Sharing centre stage with the film’s two leads is a book: Rick Warren’s famous devotional, The Purpose Driven Life. The book is given to Smith during a recovery group meeting, and, in desperation, she ends up reading sections from the book at random to her captor. The film makes clear that Brian was raised within the Church and hints that Ashley might’ve been too. For this reason, it didn’t seem kitsch that Rick Warren’s words contribute towards calming Brian.
Captive is serious and respectful to its real-life story – it doesn’t glamorise the murders or downplay the fear that Nichols evokes. Oyelowo is captivatingly scary as Nichols, yet relatable at times. Mara gives a convincing performance as a conflicted and heroic addict too.
At the end, the film respectfully commemorates the lives of those who were murdered by Nichols. In poorer taste is the long clip shown as the credits roll – Rick Warren and Ashley Smith being interviewed by Oprah. I was also disappointed by the lacklustre role given to the team of cops chasing Nichols – which is made all the more pronounced by the lead detective being Michael K Williams of The Wire.
I’d have liked to have seen more of Ashley Smith’s six-year-old daughter, Paige, who is given a poignant scene running towards her mother at the end, but is otherwise a prop for advertising Ashley as a dedicated mother. The film does such a good job of illuminating different perspectives, a few child’s-eye-view shots, giving voice to how she would perceive these events would have been the icing on the cake for me. All in all though, this is not your average Christian film, and all the better for that.

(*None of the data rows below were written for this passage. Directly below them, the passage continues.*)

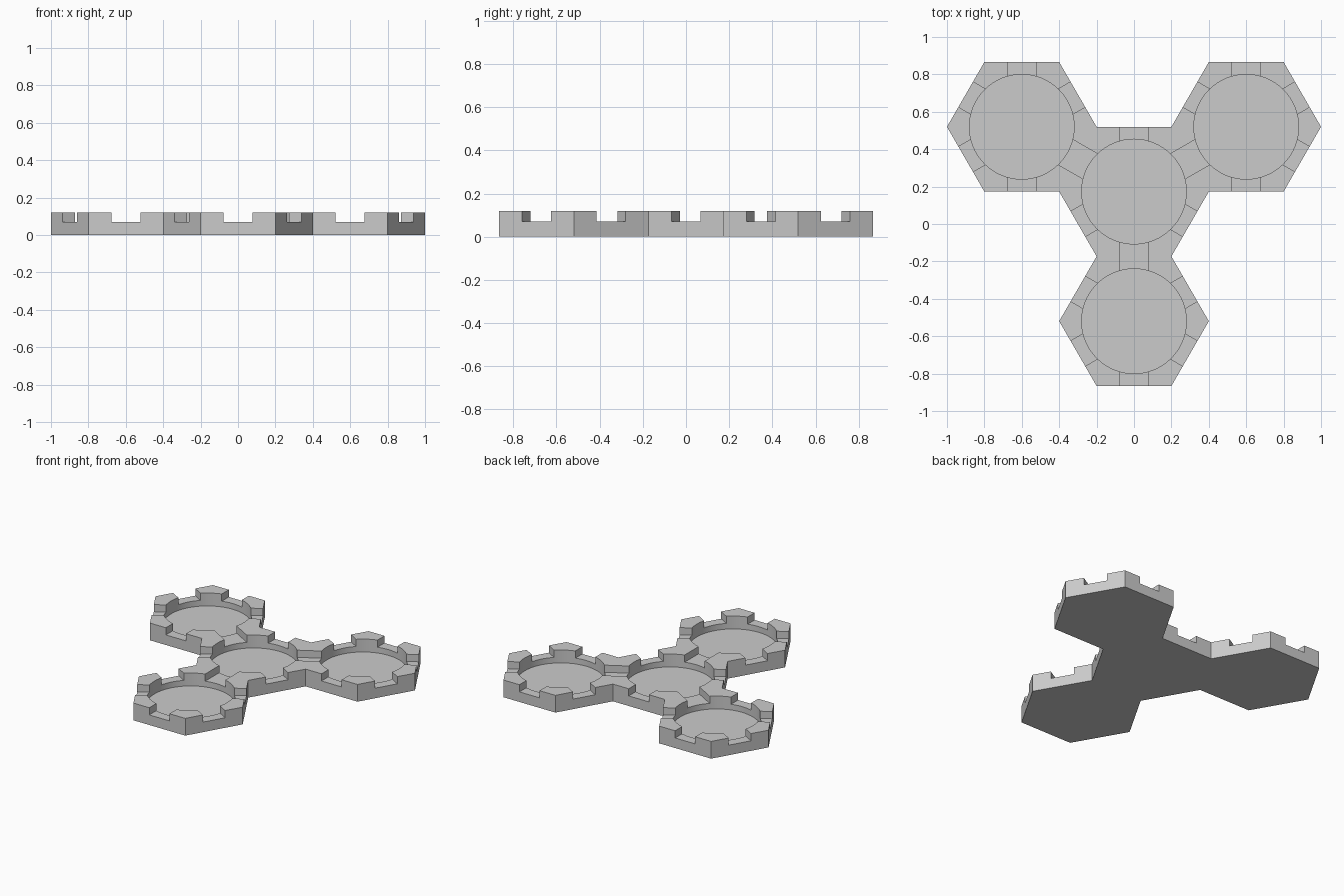
import bpy, bmesh, math
from mathutils import Matrix, Vector

cube = bpy.data.objects.get("Cube")
if cube:
    bpy.data.objects.remove(cube, do_unlink=True)

SIDE = 0.4                            # hexagon side
APOTHEM = SIDE * math.sqrt(3) / 2
HEIGHT, NOTCH_Z, FLOOR_Z = 0.12, 0.07, 0.03
POCKET_R, NOTCH_W = 0.28, 0.155
ARMS = [math.radians(a) for a in (30, 150, 270)]

grey = bpy.data.materials.new("Grey")
grey.use_nodes = True
colour = (0.6, 0.6, 0.6, 1)
grey.diffuse_color = colour
grey.node_tree.nodes["Principled BSDF"].inputs["Base Color"].default_value = colour


def polar(r, a):
    return Vector((r * math.cos(a), r * math.sin(a), 0))


def make_object(name, bm):
    mesh = bpy.data.meshes.new(name)
    bm.to_mesh(mesh)
    bm.free()
    obj = bpy.data.objects.new(name, mesh)
    bpy.context.collection.objects.link(obj)
    mesh.materials.append(grey)
    return obj


def cut(target, bm):
    """Subtract a temporary solid from the target."""
    cutter = make_object("cutter", bm)
    cutter.hide_render = True
    mod = target.modifiers.new("cut", 'BOOLEAN')
    mod.operation, mod.solver, mod.object = 'DIFFERENCE', 'EXACT', cutter
    bpy.context.view_layer.objects.active = target
    bpy.ops.object.modifier_apply(modifier=mod.name)
    bpy.data.objects.remove(cutter, do_unlink=True)


def cut_pocket(target, centre):
    bm = bmesh.new()
    depth = HEIGHT - FLOOR_Z + 0.05
    bmesh.ops.create_cone(bm, cap_ends=True, segments=64, radius1=POCKET_R,
                          radius2=POCKET_R, depth=depth,
                          matrix=Matrix.Translation(centre + Vector((0, 0, FLOOR_Z + depth / 2))))
    cut(target, bm)


def cut_channel(target, centre, angle, length):
    bm = bmesh.new()
    depth = HEIGHT - NOTCH_Z + 0.05
    place = Matrix.Translation(centre + Vector((0, 0, NOTCH_Z + depth / 2)))
    bmesh.ops.create_cube(bm, size=1, matrix=place @ Matrix.Rotation(angle, 4, 'Z')
                          @ Matrix.Diagonal((length, NOTCH_W, depth, 1)))
    cut(target, bm)


# Tray: four joined hexagons, a hub with three arms
hub = Vector((0, APOTHEM / 2, 0))
cells = [hub + polar(2 * APOTHEM, a) for a in ARMS]
bm = bmesh.new()
outline = [bm.verts.new(c + polar(SIDE, a + math.radians(t)))
           for c, a in zip(cells, ARMS) for t in range(-150, 151, 60)]
base = bm.faces.new(outline)
top = bmesh.ops.extrude_face_region(bm, geom=[base])
bmesh.ops.translate(bm, vec=(0, 0, HEIGHT),
                    verts=[v for v in top["geom"] if isinstance(v, bmesh.types.BMVert)])
bmesh.ops.recalc_face_normals(bm, faces=bm.faces)
tray = make_object("hexagon_tray", bm)

# Round pockets
for centre in [hub] + cells:
    cut_pocket(tray, centre)

# Rim notches: one long channel per arm runs through the hub, two cross each cell
for centre, a in zip(cells, ARMS):
    cut_channel(tray, (centre + hub) / 2, a, 4 * APOTHEM + 0.02)
    for turn in (60, 120):
        cut_channel(tray, centre, a + math.radians(turn), 2 * APOTHEM + 0.02)

# Smooth pocket walls, crisp edges
bpy.ops.object.select_all(action='DESELECT')
tray.select_set(True)
bpy.context.view_layer.objects.active = tray
bpy.ops.object.shade_smooth_by_angle(angle=math.radians(30))
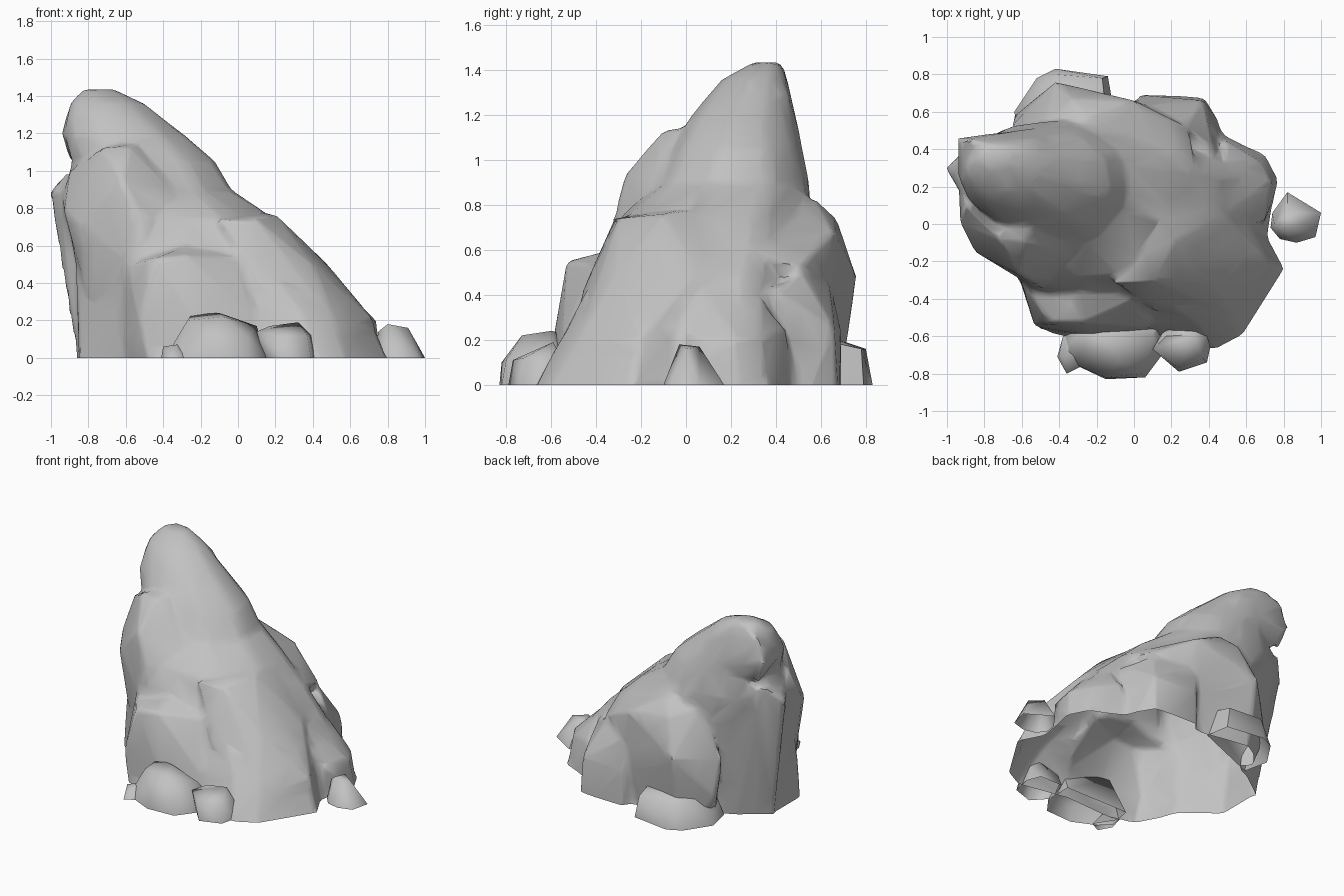
import bpy, bmesh, math

cube = bpy.data.objects.get("Cube")
if cube:
    bpy.data.objects.remove(cube)

stone = bpy.data.materials.new("grey stone")
stone.use_nodes = True
colour = (0.54, 0.54, 0.54, 1)
stone.diffuse_color = colour
stone.node_tree.nodes["Principled BSDF"].inputs["Base Color"].default_value = colour


def make_object(name, bm):
    """Turn a bmesh into the active, selected stone object."""
    bmesh.ops.recalc_face_normals(bm, faces=bm.faces)
    mesh = bpy.data.meshes.new(name)
    bm.to_mesh(mesh)
    bm.free()
    mesh.materials.append(stone)
    obj = bpy.data.objects.new(name, mesh)
    bpy.context.collection.objects.link(obj)
    bpy.ops.object.select_all(action="DESELECT")
    obj.select_set(True)
    bpy.context.view_layer.objects.active = obj
    return obj


def hull(bm, points):
    """Convex lump; ground points are sunk below the ground for a later cut."""
    verts = [bm.verts.new((x, y, z if z > 0 else -.15)) for x, y, z in points]
    bmesh.ops.convex_hull(bm, input=verts)


def pebble(name, points):
    """Small loose stone, open underneath."""
    bm = bmesh.new()
    for p in points:
        bm.verts.new(p)
    bmesh.ops.convex_hull(bm, input=bm.verts)
    bmesh.ops.recalc_face_normals(bm, faces=bm.faces)
    under = [f for f in bm.faces if f.normal.z < -.8]
    bmesh.ops.delete(bm, geom=under, context="FACES")
    make_object(name, bm)
    bpy.ops.object.shade_smooth_by_angle(angle=math.radians(65))


# Main leaning body: one footprint refitted to a box at each height
footprint = [(-.85, -.1), (-.6, -.3), (-.45, -.58), (-.3, -.62), (.07, -.6), (.43, -.67),
             (.58, -.59), (.8, -.24), (.71, -.07), (.76, .25), (.7, .37), (.45, .48),
             (.35, .66), (0, .63), (-.33, .6), (-.5, .48), (-.61, .38), (-.85, .2)]
levels = [(-.15, -.84, .86, -.71, .67), (0, -.85, .8, -.67, .66), (.25, -.86, .7, -.55, .58),
          (.5, -.87, .48, -.43, .56), (.75, -.92, .2, -.3, .56), (.9, -.93, -.03, -.13, .55),
          (1.05, -.89, -.12, -.06, .52), (1.18, -.93, -.27, .01, .49),
          (1.28, -.92, -.4, .09, .47), (1.36, -.9, -.5, .16, .45), (1.435, -.83, -.66, .3, .42)]
bm = bmesh.new()
rings = []
for z, x0, x1, y0, y1 in levels:
    round_off = min(1, max(0, z))
    ring = []
    for x, y in footprint:
        u, v = (x + .025) / .825, (y + .005) / .665
        d = math.hypot(u, v)
        k = 1 + round_off * (1 / d - 1)
        ring.append(bm.verts.new(((x0 + x1) / 2 + u * k * (x1 - x0) / 2,
                                  (y0 + y1) / 2 + v * k * (y1 - y0) / 2, z)))
    rings.append(ring)
for low, high in zip(rings, rings[1:]):
    for i in range(len(low)):
        j = (i + 1) % len(low)
        bm.faces.new((low[i], low[j], high[j], high[i]))
bm.faces.new(rings[-1])
bm.faces.new(rings[0][::-1])

# Overhanging back corner of the peak
hull(bm, [
    (-.94, .46, 1.2), (-.9, .45, 1.36), (-.79, .43, 1.43), (-.94, .25, 1.2), (-.89, .42, 1.03),
    (-.55, .51, 1.1), (-.5, .45, 1.3), (-.6, .3, 1.3)])
# Left lobe under the peak
hull(bm, [
    (-.93, 0, .78), (-.94, .2, .85), (-.9, .1, 1), (-.72, -.08, 1.13), (-.85, -.15, .7),
    (-.62, -.27, .94), (-.58, -.1, 1.13), (-.5, -.33, .72), (-.5, .1, 1.16), (-.3, -.15, .85),
    (-.5, -.36, .45), (-.8, -.12, .3), (-.85, .2, .5), (-.5, .3, .5)])
# Back wall, slanting in towards the ground
hull(bm, [
    (-1.01, .3, .89), (-.91, .4, 1), (-.95, .2, .9), (-.84, .21, 0), (-.62, .37, 0),
    (-.52, .54, .75), (-.55, .52, 1), (-.72, .47, .9), (-.86, .25, .3), (-.5, .2, .5)])
# Front lobe
hull(bm, [
    (-.6, -.32, .5), (-.45, -.53, .53), (-.28, -.53, .55), (-.3, -.38, .59), (0, -.4, .54),
    (-.53, -.55, .2), (-.2, -.6, .15), (.1, -.55, .2), (-.61, -.3, .1), (-.45, -.58, 0),
    (.05, -.6, 0), (-.1, -.2, .5), (-.6, -.3, 0), (.1, -.3, 0)])
# Shoulder on the long slope
hull(bm, [
    (.21, -.1, .76), (.1, -.3, .74), (-.1, -.32, .74), (.15, .15, .77), (0, .1, .8),
    (.4, -.31, .5), (.49, .05, .49), (.1, -.46, .42), (.73, -.2, .2), (.35, .25, .53),
    (.55, -.5, .15), (.8, -.24, 0), (.58, -.59, 0), (0, 0, .2)])
# Back lobe
hull(bm, [
    (-.66, .52, .45), (-.42, .76, .48), (-.64, .58, .2), (-.42, .71, .15), (-.2, .66, .15),
    (-.33, .67, .74), (0, .66, .68), (-.25, .57, .83), (-.5, .52, .78), (.3, .51, .52),
    (.34, .27, .6), (.1, .62, .2), (-.2, .3, .4), (-.55, .48, 0), (-.4, .66, 0), (-.15, .62, 0)])
# Back left lobe
hull(bm, [
    (.03, .69, 0), (.38, .68, 0), (.03, .69, .25), (.37, .66, .25), (0, .63, .5),
    (.28, .52, .5), (.49, .5, 0), (.43, .38, .43), (0, .5, 0), (.2, .2, .3)])
# Left foot
hull(bm, [
    (.79, .25, 0), (.71, .37, 0), (.74, .22, .2), (.67, .34, .2), (.5, .33, .38), (.48, .49, 0),
    (.48, .45, .25), (.44, .05, .5), (.7, 0, 0), (.7, .02, .2), (.3, .2, .2), (.3, .2, 0)])

# Fuse the lumps into one skin, soften it and reduce it to broad facets
body = make_object("main_rock", bm)
fuse = body.modifiers.new("fuse", "REMESH")
fuse.mode = "VOXEL"
fuse.voxel_size = .02
soften = body.modifiers.new("soften", "SMOOTH")
soften.factor = .5
soften.iterations = 5
reduce = body.modifiers.new("reduce", "DECIMATE")
reduce.ratio = .04
for modifier in (fuse, soften, reduce):
    bpy.ops.object.modifier_apply(modifier=modifier.name)

# Cut level with the ground and leave the hollow open
bm = bmesh.new()
bm.from_mesh(body.data)
bmesh.ops.bisect_plane(bm, geom=bm.verts[:] + bm.edges[:] + bm.faces[:], dist=.0001,
                       plane_co=(0, 0, 0), plane_no=(0, 0, 1), clear_inner=True)
bm.to_mesh(body.data)
bm.free()
bpy.ops.object.shade_smooth_by_angle(angle=math.radians(50))

# Small stones around the foot
pebble("front_stone", [
    (-.39, -.68, 0), (-.32, -.75, 0), (-.15, -.83, 0), (.06, -.82, 0), (.15, -.7, 0),
    (.15, -.5, 0), (-.35, -.5, 0), (-.15, -.82, .1), (.05, -.8, .11), (-.27, -.68, .2),
    (-.25, -.55, .23), (-.1, -.6, .24), (.1, -.6, .17), (-.08, -.73, .22)])
pebble("front_chip", [
    (-.41, -.71, 0), (-.36, -.8, 0), (-.28, -.76, 0), (-.4, -.7, .06), (-.33, -.74, .07),
    (-.38, -.6, 0), (-.3, -.6, .07)])
pebble("front_pebble", [
    (.14, -.68, 0), (.24, -.79, 0), (.39, -.74, 0), (.42, -.6, 0), (.1, -.67, .14),
    (.24, -.77, .11), (.37, -.72, .12), (.17, -.6, .17), (.32, -.59, .19), (.39, -.6, .12),
    (.2, -.5, 0), (.38, -.5, 0)])
pebble("side_pebble", [
    (.73, -.02, 0), (.78, -.08, 0), (.87, -.1, 0), (.97, -.07, 0), (1, .06, 0),
    (.82, .17, 0), (.74, .06, 0), (.75, 0, .14), (.8, -.03, .18), (.91, 0, .16),
    (.82, .06, .17)])
pebble("back_stone", [
    (-.64, .6, 0), (-.52, .78, 0), (-.42, .83, 0), (-.14, .79, 0), (-.11, .62, 0),
    (-.42, .8, .16), (-.17, .78, .16), (-.5, .72, .17), (-.4, .62, .22), (-.15, .6, .2),
    (-.58, .5, .2), (-.6, .42, 0)])
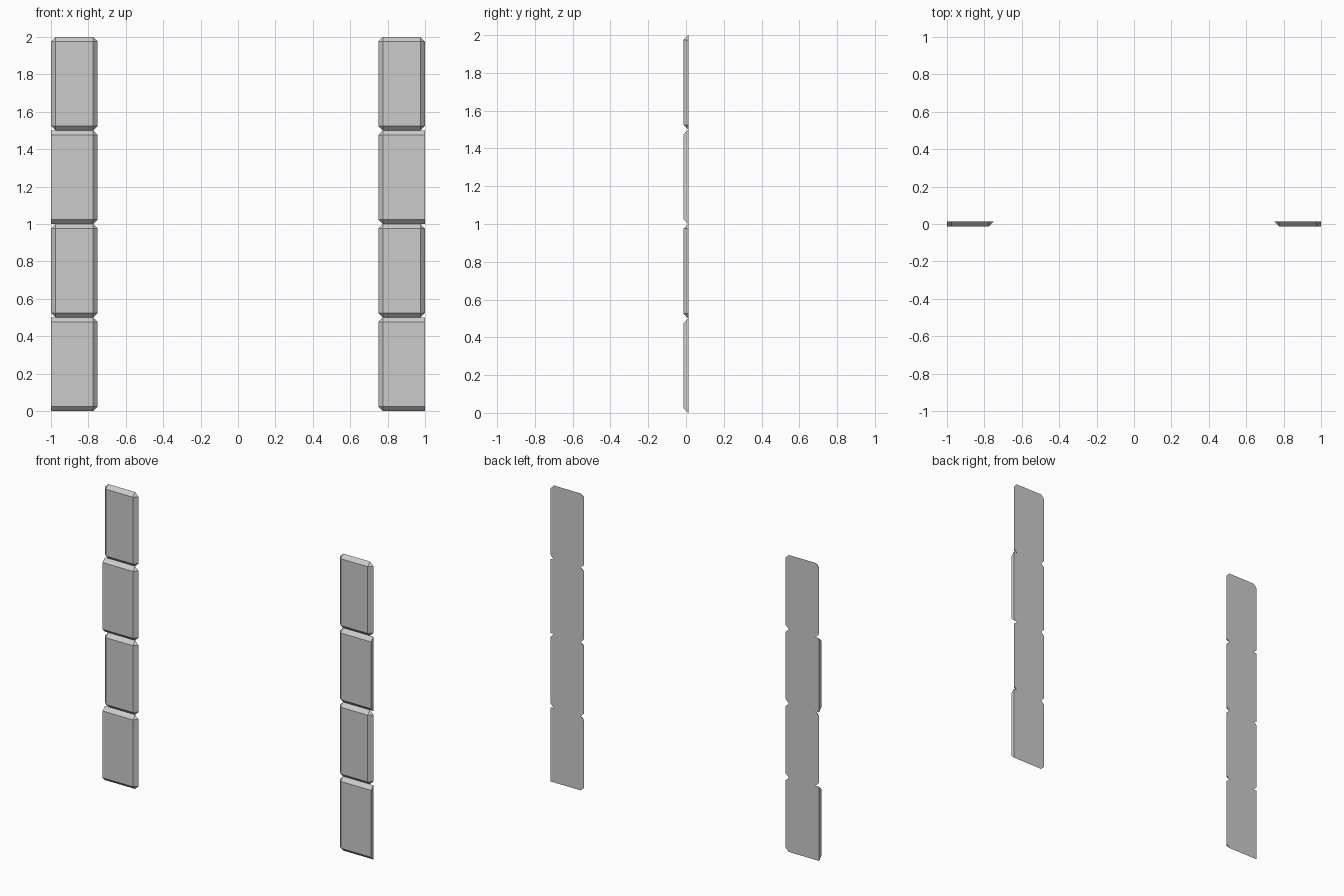
import bpy, bmesh

if "Cube" in bpy.data.objects:
    bpy.data.objects.remove(bpy.data.objects["Cube"])

C = 0.025            # chamfer size, also the depth of each block
Y = C / 2            # half depth
INNER, OUTER, H = 0.75, 1.0, 0.5


def quoin(name, z0, outer_chamfer):
    """Shallow block: full outline at the back, chamfered towards the front."""
    z1 = z0 + H
    pts = []
    for z, dz in ((z0, C), (z1, -C)):
        # inner corner, clipped on the back outline
        pts += [(INNER + C, -Y, z + dz), (INNER + C, Y, z), (INNER, Y, z + dz)]
        if outer_chamfer:
            pts += [(OUTER - C, -Y, z + dz), (OUTER - C, Y, z), (OUTER, Y, z + dz)]
        else:
            pts += [(OUTER, -Y, z + dz), (OUTER, Y, z)]
    bm = bmesh.new()
    for p in pts:
        bm.verts.new(p)
    bmesh.ops.convex_hull(bm, input=bm.verts[:])
    bmesh.ops.dissolve_limit(bm, angle_limit=0.02, verts=bm.verts[:], edges=bm.edges[:])
    bmesh.ops.recalc_face_normals(bm, faces=bm.faces[:])
    me = bpy.data.meshes.new(name)
    bm.to_mesh(me)
    bm.free()
    ob = bpy.data.objects.new(name, me)
    bpy.context.collection.objects.link(ob)
    # matching block on the other side
    mod = ob.modifiers.new("Mirror", 'MIRROR')
    mod.use_mirror_merge = False
    return ob


# Four stacked pairs; every second pair runs flush to the outer side
for i in range(4):
    quoin(f"quoin_pair_{i + 1}", i * H, outer_chamfer=(i % 2 == 1))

Charissa King works for Reform magazine. A fuller version of an interview with David Oyelowo will be published in the November 2015 edition. For resources relating to this film, visit www.ethosmedia.org/captive